Go through the data below and report how many lines contain "addGroup"; the reply holds only that number.
>>>
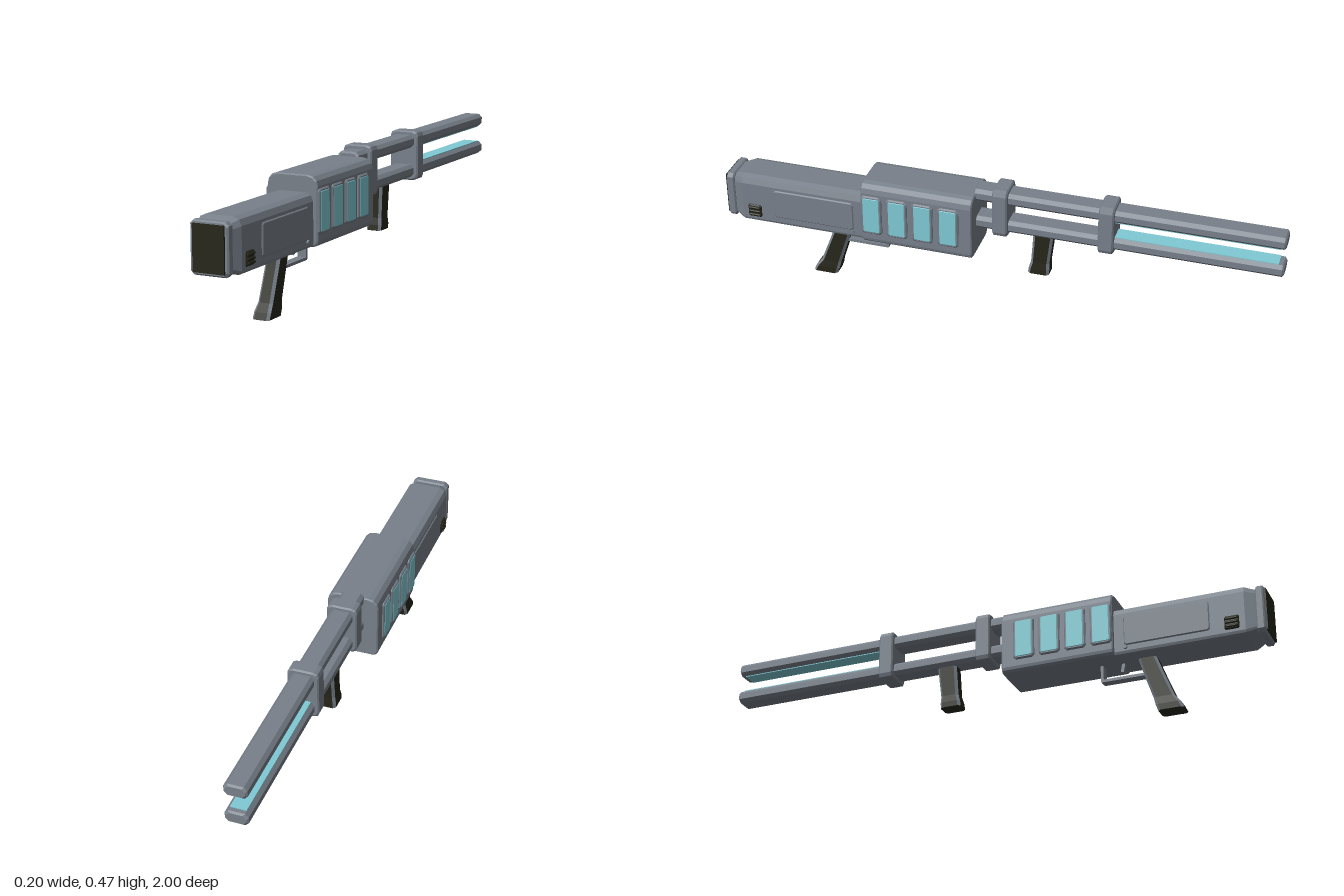
import * as THREE from 'three';

const grey = new THREE.MeshStandardMaterial({ color: 0x78808a });
grey.name = 'gunmetal grey';
const dark = new THREE.MeshStandardMaterial({ color: 0x26261b });
dark.name = 'grip black';
const cyan = new THREE.MeshStandardMaterial({ color: 0x7fcad4 });
cyan.name = 'glowing cyan';

// Rectangle outline with cut or rounded corners, counter-clockwise
function section(hw, y0, y1, rTop, rBottom = rTop, seg = 1) {
  const pts = [];
  const corners = [[1, 1, 0], [-1, 1, 1], [-1, 0, 2], [1, 0, 3]];
  for (const [sx, top, q] of corners) {
    const r = top ? rTop : rBottom;
    const cx = sx * (hw - r), cy = top ? y1 - r : y0 + r;
    for (let i = 0; i <= seg; i++) {
      const a = (q + i / seg) * Math.PI / 2;
      pts.push([cx + r * Math.cos(a), cy + r * Math.sin(a)]);
    }
  }
  return pts;
}

// Flat-shaded loft through outlines along z; group 0 = sides and caps, group 1 = corner strips
function loft(rings) {
  const flat = [], strips = [];
  const n = rings[0].pts.length, per = n / 4;
  const at = (r, i) => [...rings[r].pts[i % n], rings[r].z];
  for (let r = 0; r < rings.length - 1; r++) {
    for (let i = 0; i < n; i++) {
      const a = at(r, i), b = at(r, i + 1), c = at(r + 1, i + 1), d = at(r + 1, i);
      (i % per === per - 1 ? flat : strips).push(...a, ...b, ...c, ...a, ...c, ...d);
    }
  }
  const last = rings.length - 1;
  for (let i = 1; i < n - 1; i++) {
    flat.push(...at(0, 0), ...at(0, i + 1), ...at(0, i));
    flat.push(...at(last, 0), ...at(last, i), ...at(last, i + 1));
  }
  const g = new THREE.BufferGeometry();
  g.setAttribute('position', new THREE.Float32BufferAttribute([...flat, ...strips], 3));
  g.addGroup(0, flat.length / 3, 0);
  g.addGroup(flat.length / 3, strips.length / 3, 1);
  g.computeVertexNormals();
  return g;
}

// Straight bar along z with softened ends
function bar(hw, y0, y1, z0, z1, rTop, rBottom = rTop, bevel = 0.006, seg = 1) {
  const full = section(hw, y0, y1, rTop, rBottom, seg);
  const end = section(hw - bevel, y0 + bevel, y1 - bevel, rTop, rBottom, seg);
  return loft([
    { z: z0, pts: end }, { z: z0 + bevel, pts: full },
    { z: z1 - bevel, pts: full }, { z: z1, pts: end },
  ]);
}

export function createModel() {
  const model = new THREE.Group();
  const add = (name, geo, mat, parent = model) => {
    const m = new THREE.Mesh(geo, mat);
    m.name = name;
    parent.add(m);
    return m;
  };
  const box = (name, mat, x0, x1, y0, y1, z0, z1) => {
    const m = add(name, new THREE.BoxGeometry(x1 - x0, y1 - y0, z1 - z0), mat);
    m.position.set((x0 + x1) / 2, (y0 + y1) / 2, (z0 + z1) / 2);
    return m;
  };
  const both = [grey, grey];

  // Receiver housing
  add('receiver', bar(0.093, 0.203, 0.44, 0.07, 0.475, 0.036, 0.02, 0.004, 3), both);

  // Stock, narrowing towards the butt
  const stockFull = section(0.077, 0.203, 0.383, 0.028, 0.012, 2);
  add('stock', loft([
    { z: 0.46, pts: stockFull }, { z: 0.93, pts: stockFull },
    { z: 0.968, pts: section(0.06, 0.218, 0.37, 0.022, 0.01, 2) },
  ]), both);
  add('buttPlate', bar(0.068, 0.204, 0.376, 0.964, 0.994, 0.012, 0.012, 0.005), both);
  box('buttPad', dark, -0.056, 0.056, 0.214, 0.366, 0.99, 1);

  // Details on each side
  for (const s of [1, -1]) {
    const side = new THREE.Group();
    side.name = s > 0 ? 'leftDetails' : 'rightDetails';
    side.rotation.y = s * Math.PI / 2;
    model.add(side);
    // In this group local z points outwards and local x runs along the gun
    const plate = (name, mat, zMid, len, y0, y1, w0, w1, r) => {
      const m = add(name, bar(len / 2, y0, y1, w0, w1, r, r, Math.min(0.004, (w1 - w0) / 3)), mat, side);
      m.position.x = -s * zMid;
    };
    for (let i = 0; i < 4; i++) {
      const z = 0.435 - i * 0.0935;
      plate('windowFrame', both, z, 0.076, 0.246, 0.397, 0.088, 0.1, 0.008);
      plate('window', [cyan, cyan], z, 0.06, 0.254, 0.389, 0.097, 0.1015, 0.003);
    }
    plate('stockPanel', both, 0.66, 0.3, 0.235, 0.345, 0.07, 0.081, 0.006);
    plate('ventFrame', [dark, dark], 0.885, 0.05, 0.225, 0.273, 0.07, 0.083, 0.004);
    for (let i = 0; i < 3; i++) {
      plate('ventSlat', [dark, dark], 0.885, 0.044, 0.23 + i * 0.014, 0.239 + i * 0.014, 0.08, 0.088, 0.002);
    }
    const pin = add('pin', new THREE.CylinderGeometry(0.007, 0.007, 0.014, 10), grey, side);
    pin.rotation.x = Math.PI / 2;
    pin.position.set(-s * 0.515, 0.228, 0.077);
  }

  // Twin rails with glowing inner faces
  add('upperRail', bar(0.04, 0.41, 0.456, -1, 0.08, 0.012), both);
  add('lowerRail', bar(0.04, 0.302, 0.348, -1, 0.08, 0.012), both);
  box('upperGlowStrip', cyan, -0.028, 0.028, 0.407, 0.411, -0.98, -0.41);
  box('lowerGlowStrip', cyan, -0.028, 0.028, 0.347, 0.351, -0.98, -0.41);

  // Clamps holding the rails together
  for (const z of [-0.018, -0.393]) {
    add('railClamp', bar(0.055, 0.289, 0.47, z - 0.027, z + 0.027, 0.018, 0.018, 0.005, 2), both);
  }

  // Grips: outlines stacked upwards, each level = [y, z middle, half depth, half width]
  const grip = (name, levels) => {
    const g = loft(levels.map(([y, z, hd, hw]) => ({ z: y, pts: section(hw, -z - hd, -z + hd, 0.009) })));
    g.rotateX(-Math.PI / 2);
    add(name, g, [dark, grey]);
  };
  grip('rearGrip', [
    [0, 0.649, 0.045, 0.031], [0.022, 0.64, 0.044, 0.031], [0.05, 0.626, 0.037, 0.027],
    [0.15, 0.59, 0.034, 0.026], [0.21, 0.57, 0.032, 0.026],
  ]);
  grip('foreGrip', [
    [0.145, -0.151, 0.038, 0.028], [0.165, -0.153, 0.037, 0.028],
    [0.19, -0.156, 0.033, 0.025], [0.31, -0.167, 0.036, 0.025],
  ]);

  // Trigger guard and trigger
  box('guardBottom', grey, -0.016, 0.016, 0.142, 0.152, 0.408, 0.57);
  box('guardFront', grey, -0.016, 0.016, 0.145, 0.21, 0.404, 0.414);
  const trigger = box('trigger', grey, -0.007, 0.007, 0.172, 0.212, 0.476, 0.487);
  trigger.rotation.x = 0.2;

  return model;
}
<<<
Response area: 2